Use of prototype app UpSilent resulted in clinically meaningful changes in tinnitus and superior outcomes across most measures after 12 weeks compared with popular app White Noise.
A prototype digital therapeutic that provides goal-based counseling with tailored game-based sound therapy led to superior outcomes for tinnitus compared with the popular sound therapy app, White Noise (WN).
Between 5% and 43% of the global population—depending on definition and population sampled—experiences tinnitus, which is generally defined as a false perception of sound, including ringing or other noises in one or both ears. Tinnitus can result in or worsen difficulties with sleep, concentration, anxiety, depression, and hearing.
The authors of a study published in Frontiers in Neurology aimed to determine if a prototype digital therapeutic called UpSilent (USL) could provide better outcomes for tinnitus over 12 weeks compared with WN.
The USL smartphone app included 3 modes: passive listening, active listening, and counseling.

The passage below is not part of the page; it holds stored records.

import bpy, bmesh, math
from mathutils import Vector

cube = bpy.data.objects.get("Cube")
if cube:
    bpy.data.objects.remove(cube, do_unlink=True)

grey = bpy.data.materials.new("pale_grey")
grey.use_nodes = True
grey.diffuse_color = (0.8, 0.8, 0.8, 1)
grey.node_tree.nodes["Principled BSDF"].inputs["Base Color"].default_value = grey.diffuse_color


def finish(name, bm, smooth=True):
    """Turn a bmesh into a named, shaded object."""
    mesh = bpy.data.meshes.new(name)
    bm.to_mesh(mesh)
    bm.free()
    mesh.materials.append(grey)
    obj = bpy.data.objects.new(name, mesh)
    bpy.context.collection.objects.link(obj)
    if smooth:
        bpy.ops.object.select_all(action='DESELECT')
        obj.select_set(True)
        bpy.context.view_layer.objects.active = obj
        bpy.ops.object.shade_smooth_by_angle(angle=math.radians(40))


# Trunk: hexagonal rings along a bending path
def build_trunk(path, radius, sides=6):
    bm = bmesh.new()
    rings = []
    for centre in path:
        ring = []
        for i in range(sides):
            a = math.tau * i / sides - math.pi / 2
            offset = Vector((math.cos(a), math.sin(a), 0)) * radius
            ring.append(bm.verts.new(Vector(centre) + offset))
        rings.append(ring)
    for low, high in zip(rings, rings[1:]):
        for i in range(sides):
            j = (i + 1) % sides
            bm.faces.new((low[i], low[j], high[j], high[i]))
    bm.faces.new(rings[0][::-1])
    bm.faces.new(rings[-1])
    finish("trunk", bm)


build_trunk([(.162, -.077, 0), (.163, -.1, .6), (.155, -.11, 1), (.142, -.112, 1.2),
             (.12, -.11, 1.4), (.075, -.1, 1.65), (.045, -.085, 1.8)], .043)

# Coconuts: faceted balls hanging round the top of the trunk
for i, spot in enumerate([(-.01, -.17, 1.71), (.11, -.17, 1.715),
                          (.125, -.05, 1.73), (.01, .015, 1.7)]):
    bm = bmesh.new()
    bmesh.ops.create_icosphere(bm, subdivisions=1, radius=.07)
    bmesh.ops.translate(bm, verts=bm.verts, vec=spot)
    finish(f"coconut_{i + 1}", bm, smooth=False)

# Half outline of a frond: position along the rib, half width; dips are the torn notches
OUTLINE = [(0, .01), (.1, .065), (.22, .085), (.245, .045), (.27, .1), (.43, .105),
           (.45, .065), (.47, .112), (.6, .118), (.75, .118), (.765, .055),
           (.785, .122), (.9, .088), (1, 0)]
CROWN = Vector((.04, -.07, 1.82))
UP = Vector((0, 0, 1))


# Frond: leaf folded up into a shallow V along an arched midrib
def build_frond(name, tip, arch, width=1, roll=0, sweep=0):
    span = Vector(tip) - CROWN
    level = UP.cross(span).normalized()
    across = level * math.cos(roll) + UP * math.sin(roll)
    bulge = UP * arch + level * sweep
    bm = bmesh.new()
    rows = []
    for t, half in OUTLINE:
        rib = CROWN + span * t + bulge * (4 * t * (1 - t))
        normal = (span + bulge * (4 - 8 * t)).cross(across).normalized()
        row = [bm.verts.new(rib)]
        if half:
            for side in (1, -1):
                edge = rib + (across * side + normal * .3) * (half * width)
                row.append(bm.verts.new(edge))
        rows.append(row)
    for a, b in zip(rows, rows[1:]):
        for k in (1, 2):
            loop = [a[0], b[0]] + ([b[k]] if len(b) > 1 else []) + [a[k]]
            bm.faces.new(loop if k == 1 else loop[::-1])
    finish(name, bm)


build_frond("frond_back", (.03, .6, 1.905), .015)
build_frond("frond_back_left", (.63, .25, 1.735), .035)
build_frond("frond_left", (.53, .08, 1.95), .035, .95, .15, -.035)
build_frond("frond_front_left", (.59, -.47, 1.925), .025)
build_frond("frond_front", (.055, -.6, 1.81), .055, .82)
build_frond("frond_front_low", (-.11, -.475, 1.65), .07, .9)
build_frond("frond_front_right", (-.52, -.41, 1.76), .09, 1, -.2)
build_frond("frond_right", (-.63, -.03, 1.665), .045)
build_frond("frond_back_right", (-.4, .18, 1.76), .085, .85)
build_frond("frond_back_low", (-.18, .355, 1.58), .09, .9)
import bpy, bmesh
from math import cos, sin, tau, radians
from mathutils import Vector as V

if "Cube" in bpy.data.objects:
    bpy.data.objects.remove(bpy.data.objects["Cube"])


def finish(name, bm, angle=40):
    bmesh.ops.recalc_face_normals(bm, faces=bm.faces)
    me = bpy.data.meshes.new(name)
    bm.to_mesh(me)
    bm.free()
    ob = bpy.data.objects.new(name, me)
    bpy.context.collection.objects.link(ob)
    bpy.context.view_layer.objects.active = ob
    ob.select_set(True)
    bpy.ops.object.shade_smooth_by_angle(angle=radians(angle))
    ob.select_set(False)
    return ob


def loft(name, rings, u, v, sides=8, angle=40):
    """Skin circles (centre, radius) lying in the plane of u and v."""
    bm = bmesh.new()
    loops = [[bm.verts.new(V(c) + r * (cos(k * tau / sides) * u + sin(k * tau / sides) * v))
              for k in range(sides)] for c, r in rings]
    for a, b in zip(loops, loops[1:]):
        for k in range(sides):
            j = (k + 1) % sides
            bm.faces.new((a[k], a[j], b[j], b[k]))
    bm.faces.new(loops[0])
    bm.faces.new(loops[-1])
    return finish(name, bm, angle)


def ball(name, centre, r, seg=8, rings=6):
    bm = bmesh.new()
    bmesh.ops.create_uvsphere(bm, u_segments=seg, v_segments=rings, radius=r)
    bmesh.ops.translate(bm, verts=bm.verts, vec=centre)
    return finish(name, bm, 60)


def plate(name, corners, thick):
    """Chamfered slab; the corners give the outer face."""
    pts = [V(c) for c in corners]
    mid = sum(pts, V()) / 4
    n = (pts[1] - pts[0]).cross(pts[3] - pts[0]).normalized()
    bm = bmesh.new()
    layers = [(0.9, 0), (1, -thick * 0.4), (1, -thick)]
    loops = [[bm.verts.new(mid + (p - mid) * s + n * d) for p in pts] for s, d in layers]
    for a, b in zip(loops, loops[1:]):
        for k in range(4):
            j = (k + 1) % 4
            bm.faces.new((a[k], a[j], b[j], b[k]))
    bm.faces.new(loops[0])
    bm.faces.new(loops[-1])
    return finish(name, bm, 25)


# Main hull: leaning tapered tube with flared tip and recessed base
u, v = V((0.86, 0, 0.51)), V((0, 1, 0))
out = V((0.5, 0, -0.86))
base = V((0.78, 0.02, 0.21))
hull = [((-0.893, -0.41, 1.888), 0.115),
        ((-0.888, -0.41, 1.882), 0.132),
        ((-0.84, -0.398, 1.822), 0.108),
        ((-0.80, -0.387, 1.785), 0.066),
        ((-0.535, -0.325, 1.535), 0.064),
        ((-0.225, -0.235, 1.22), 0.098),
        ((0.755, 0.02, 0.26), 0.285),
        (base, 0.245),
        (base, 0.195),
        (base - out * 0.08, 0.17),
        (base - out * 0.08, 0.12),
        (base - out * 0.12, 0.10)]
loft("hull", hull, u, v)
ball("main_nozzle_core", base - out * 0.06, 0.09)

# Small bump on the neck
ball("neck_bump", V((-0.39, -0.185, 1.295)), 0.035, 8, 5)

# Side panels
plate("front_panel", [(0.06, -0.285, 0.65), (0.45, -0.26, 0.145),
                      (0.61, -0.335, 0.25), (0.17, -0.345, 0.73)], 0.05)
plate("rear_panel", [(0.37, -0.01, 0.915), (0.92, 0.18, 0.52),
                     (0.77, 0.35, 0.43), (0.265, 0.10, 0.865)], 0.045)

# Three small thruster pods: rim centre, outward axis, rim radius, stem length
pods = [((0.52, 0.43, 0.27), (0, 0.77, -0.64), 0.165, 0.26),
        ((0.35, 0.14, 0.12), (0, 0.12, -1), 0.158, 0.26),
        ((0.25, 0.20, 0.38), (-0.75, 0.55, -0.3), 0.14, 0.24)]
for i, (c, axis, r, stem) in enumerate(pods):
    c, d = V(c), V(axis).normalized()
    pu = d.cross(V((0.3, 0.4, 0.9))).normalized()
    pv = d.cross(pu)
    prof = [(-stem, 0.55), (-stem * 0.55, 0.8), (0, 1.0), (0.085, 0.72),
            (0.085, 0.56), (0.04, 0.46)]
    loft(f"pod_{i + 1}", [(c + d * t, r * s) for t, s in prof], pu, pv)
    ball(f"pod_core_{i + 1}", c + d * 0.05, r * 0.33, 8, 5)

In the study, the app was supplemented with Bluetooth bone conduction headphones, a Bluetooth neck pillow speaker, and a cloud-based clinician dashboard for messaging and app personalization. The WN app was supplemented with headphones with no customization by the clinician, but participants in this control group had access to a range of sounds in the app and could customize based on personal preference.
The primary outcome was clinically meaningful change in Tinnitus Functional Index (TFI) between baseline and week 12 of using WN or USL. Secondary outcomes were TFI total score, TFI subscales rating scales throughout sessions, and the Client Oriented Scale of Improvement in Tinnitus (COSIT).
The study initially included 98 adult patients who had constant tinnitus for at least 6 months, a minimum TFI score of 40, and a maximum of a moderate degree of hearing loss. Patients were randomized to receive USL or WN, and 31 participants in the USL group and 30 in the WN group completed the 12-week trial.
The authors found both therapies provided benefit after 12 weeks. However, use of the USL polytherapeutic resulted in superior outcomes across most measures and clinically meaningful changes between weeks 6 and 12 in a larger proportion of participants vs WN.
Among the USL group, the mean (SD) change in total TFI score was 16.36 (17.96) points at week 6 and 17.83 (19.87) points at week 12 compared with baseline. These changes were deemed clinically meaningful because of the reduction by more than 13 points.
The mean changes in TFI scores for the WN group were not clinically meaningful. The mean change in total TFI score was 10.77 (18.53) points at week 6 and 10.12 (21.36) points at week 12 compared with baseline. Further, a statistically higher proportion of participants in the USL group achieved meaningful TFI change than the WN group.
Of the participants using the polytherapeutic, 55% and 65% achieved meaningful change at 6 and 12 weeks, respectively. Meanwhile, of the participants using the WN app, 33% and 43%, respectively, achieved meaningful change.
Mean TFI, rating, and COSIT scores for participants in the USL group were higher but not statistically different from those of the WN group, and no statistically significant differences were seen in the usability measures.
Several limitations were noted, including the small sample size and the difference in app hardware. However, the study’s use of a randomized model and multiple recommended methods to measure outcomes were among its strengths.
“The intervention tested in this research is a step toward an effective digital polytherapeutic that can accommodate individual goals and predictors of therapy success by employing multiple strategies to modify the neural networks underpinning tinnitus perception and distress,” the authors concluded.
Searchfield GD, Sanders PJ. A randomized single-blind controlled trial of a prototype digital polytherapeutic for tinnitus. Front Neurol. Published online August 5, 2022. doi:10.3389/fneur.2022.958730